Work request: Copy out the entries below exactly as they stand, but only from the line containing "bpy.context.collection.objects.link(ob)" through the line containing "[BLUE, BROWN, GREY])".

..............................

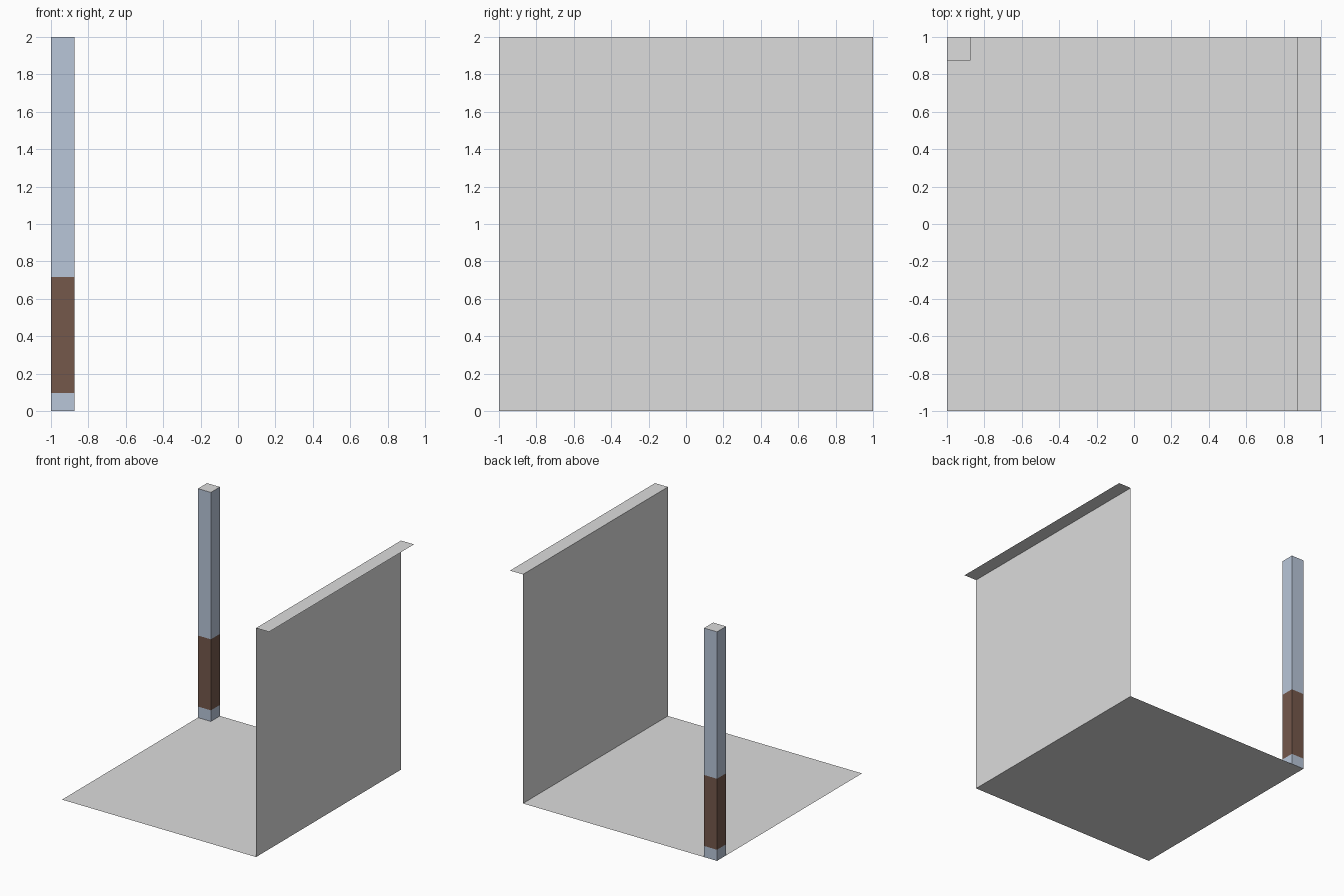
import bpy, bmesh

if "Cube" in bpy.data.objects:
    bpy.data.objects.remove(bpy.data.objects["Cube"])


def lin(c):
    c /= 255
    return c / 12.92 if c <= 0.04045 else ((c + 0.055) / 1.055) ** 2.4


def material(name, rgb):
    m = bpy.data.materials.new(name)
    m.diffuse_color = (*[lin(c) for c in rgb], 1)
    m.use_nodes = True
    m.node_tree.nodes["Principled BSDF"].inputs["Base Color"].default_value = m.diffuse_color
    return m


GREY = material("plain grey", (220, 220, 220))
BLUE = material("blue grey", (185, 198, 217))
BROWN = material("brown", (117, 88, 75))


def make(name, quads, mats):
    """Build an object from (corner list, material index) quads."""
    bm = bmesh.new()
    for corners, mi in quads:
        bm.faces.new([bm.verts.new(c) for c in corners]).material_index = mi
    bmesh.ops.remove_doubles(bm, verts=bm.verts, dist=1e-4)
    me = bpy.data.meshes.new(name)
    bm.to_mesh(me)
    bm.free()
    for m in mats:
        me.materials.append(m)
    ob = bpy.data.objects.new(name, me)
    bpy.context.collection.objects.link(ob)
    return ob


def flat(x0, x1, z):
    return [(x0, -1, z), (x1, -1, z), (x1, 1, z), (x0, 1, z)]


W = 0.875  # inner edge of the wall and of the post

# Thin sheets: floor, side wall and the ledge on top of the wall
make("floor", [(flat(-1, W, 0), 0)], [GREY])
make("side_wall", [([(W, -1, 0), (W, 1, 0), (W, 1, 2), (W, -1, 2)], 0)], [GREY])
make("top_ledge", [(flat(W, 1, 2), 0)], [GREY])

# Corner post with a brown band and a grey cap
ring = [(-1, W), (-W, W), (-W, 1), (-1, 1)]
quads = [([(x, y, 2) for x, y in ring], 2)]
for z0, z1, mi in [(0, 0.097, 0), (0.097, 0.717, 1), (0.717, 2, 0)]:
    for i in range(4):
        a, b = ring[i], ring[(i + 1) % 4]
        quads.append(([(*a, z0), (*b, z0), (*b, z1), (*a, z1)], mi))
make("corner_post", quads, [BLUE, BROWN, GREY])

..............................

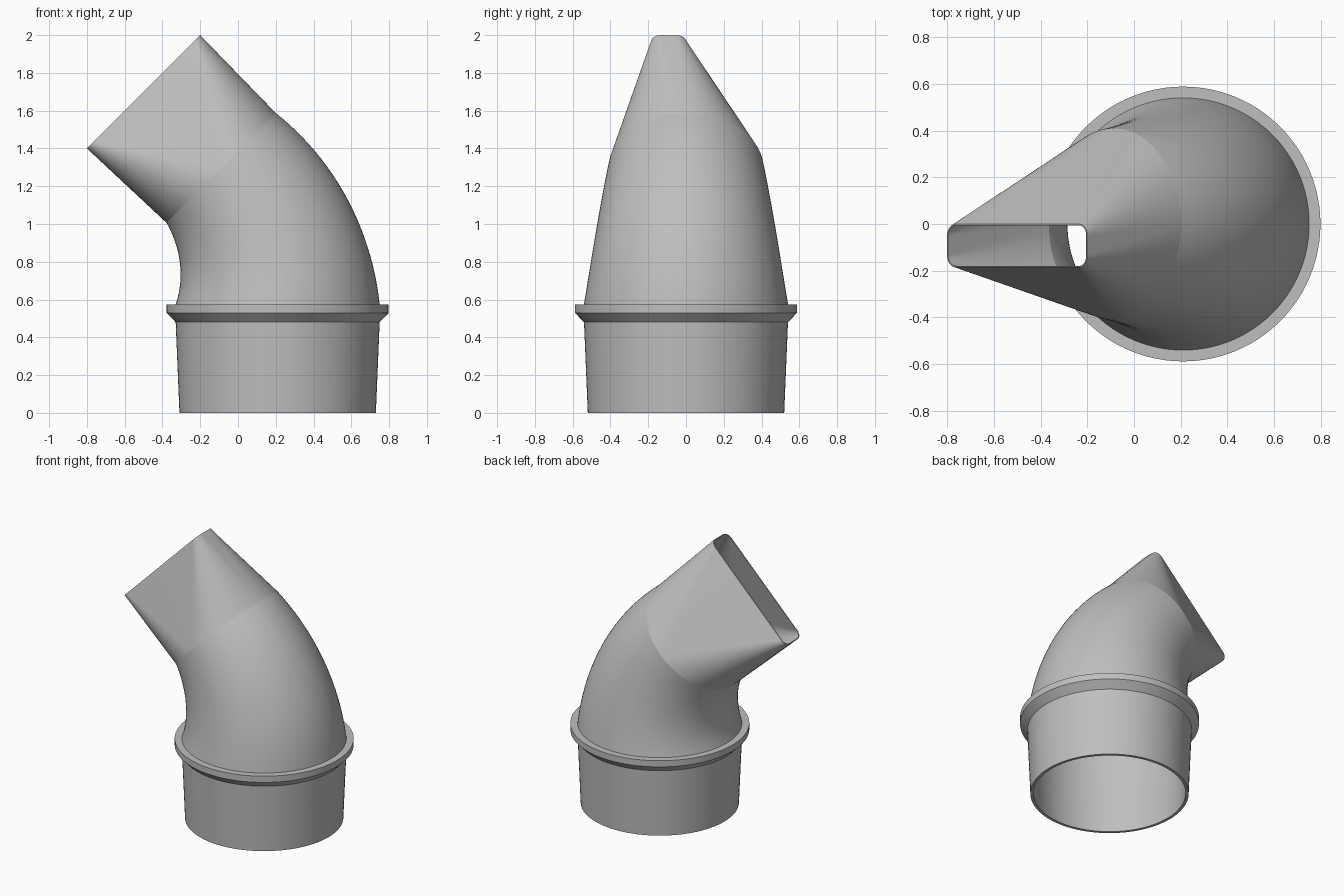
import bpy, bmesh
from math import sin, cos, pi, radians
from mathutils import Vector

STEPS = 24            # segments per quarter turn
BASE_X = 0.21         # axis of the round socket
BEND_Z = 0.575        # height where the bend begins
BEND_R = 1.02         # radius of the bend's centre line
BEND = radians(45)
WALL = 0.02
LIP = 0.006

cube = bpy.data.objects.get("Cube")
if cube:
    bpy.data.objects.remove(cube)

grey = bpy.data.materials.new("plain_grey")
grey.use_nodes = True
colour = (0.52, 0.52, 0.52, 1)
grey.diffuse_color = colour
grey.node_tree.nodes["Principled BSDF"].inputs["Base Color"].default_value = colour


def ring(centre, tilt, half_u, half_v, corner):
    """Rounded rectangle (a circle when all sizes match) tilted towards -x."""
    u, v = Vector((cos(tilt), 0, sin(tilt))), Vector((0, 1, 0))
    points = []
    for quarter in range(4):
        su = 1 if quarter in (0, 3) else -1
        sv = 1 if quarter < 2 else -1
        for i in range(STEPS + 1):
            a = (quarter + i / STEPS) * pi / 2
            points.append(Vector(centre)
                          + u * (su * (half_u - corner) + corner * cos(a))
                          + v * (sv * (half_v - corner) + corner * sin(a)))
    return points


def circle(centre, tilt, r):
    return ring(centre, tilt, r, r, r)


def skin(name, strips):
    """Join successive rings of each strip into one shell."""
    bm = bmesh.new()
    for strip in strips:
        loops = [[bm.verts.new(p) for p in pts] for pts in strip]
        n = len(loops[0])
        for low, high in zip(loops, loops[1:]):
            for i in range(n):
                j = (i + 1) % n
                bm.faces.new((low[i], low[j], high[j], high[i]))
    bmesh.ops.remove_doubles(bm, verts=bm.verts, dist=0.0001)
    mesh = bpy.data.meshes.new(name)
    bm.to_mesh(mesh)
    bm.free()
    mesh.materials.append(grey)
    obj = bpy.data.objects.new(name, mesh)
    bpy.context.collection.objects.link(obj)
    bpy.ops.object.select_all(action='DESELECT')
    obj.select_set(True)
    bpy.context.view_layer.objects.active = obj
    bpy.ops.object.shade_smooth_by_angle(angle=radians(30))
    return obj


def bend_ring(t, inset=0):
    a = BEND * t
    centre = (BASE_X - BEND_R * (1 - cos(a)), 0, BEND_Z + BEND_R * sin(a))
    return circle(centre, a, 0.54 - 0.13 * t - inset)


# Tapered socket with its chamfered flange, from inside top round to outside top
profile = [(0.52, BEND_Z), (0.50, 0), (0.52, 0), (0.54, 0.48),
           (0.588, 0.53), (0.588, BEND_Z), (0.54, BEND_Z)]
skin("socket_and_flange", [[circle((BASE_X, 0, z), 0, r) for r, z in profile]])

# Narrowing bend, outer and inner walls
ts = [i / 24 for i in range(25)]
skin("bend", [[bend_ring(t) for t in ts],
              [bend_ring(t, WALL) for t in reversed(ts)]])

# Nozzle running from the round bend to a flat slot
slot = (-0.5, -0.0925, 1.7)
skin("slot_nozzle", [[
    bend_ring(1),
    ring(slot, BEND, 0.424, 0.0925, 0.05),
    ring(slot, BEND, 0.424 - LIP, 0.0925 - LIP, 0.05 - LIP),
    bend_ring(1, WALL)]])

..............................

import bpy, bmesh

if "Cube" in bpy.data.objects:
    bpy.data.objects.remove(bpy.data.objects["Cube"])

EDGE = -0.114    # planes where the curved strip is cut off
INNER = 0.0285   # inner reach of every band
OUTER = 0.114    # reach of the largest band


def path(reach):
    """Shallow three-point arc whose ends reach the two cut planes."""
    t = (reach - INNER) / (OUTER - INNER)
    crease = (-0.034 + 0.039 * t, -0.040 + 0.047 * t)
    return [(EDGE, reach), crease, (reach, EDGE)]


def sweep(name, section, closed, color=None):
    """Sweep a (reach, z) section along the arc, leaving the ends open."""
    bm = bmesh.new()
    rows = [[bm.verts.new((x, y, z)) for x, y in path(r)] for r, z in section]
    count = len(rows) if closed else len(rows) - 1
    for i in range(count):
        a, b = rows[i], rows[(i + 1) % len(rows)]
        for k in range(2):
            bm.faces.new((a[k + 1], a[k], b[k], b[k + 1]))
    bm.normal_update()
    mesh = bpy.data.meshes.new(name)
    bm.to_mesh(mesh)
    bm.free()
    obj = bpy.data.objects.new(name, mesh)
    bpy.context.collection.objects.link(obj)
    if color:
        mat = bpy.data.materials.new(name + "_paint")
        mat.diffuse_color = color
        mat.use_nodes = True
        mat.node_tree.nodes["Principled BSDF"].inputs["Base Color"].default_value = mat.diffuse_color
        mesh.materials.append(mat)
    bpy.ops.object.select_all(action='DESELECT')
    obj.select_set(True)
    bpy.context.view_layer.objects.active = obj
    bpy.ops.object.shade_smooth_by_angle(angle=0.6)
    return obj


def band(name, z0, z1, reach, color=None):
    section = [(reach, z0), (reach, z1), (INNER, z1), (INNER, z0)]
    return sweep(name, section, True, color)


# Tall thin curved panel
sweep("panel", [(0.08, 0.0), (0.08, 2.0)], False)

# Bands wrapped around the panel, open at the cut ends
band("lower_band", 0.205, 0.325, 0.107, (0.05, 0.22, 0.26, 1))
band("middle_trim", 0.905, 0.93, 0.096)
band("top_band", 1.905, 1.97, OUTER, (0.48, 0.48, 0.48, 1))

..............................

Output for this exercise:
    bpy.context.collection.objects.link(ob)
    return ob


def flat(x0, x1, z):
    return [(x0, -1, z), (x1, -1, z), (x1, 1, z), (x0, 1, z)]


W = 0.875  # inner edge of the wall and of the post

# Thin sheets: floor, side wall and the ledge on top of the wall
make("floor", [(flat(-1, W, 0), 0)], [GREY])
make("side_wall", [([(W, -1, 0), (W, 1, 0), (W, 1, 2), (W, -1, 2)], 0)], [GREY])
make("top_ledge", [(flat(W, 1, 2), 0)], [GREY])

# Corner post with a brown band and a grey cap
ring = [(-1, W), (-W, W), (-W, 1), (-1, 1)]
quads = [([(x, y, 2) for x, y in ring], 2)]
for z0, z1, mi in [(0, 0.097, 0), (0.097, 0.717, 1), (0.717, 2, 0)]:
    for i in range(4):
        a, b = ring[i], ring[(i + 1) % 4]
        quads.append(([(*a, z0), (*b, z0), (*b, z1), (*a, z1)], mi))
make("corner_post", quads, [BLUE, BROWN, GREY])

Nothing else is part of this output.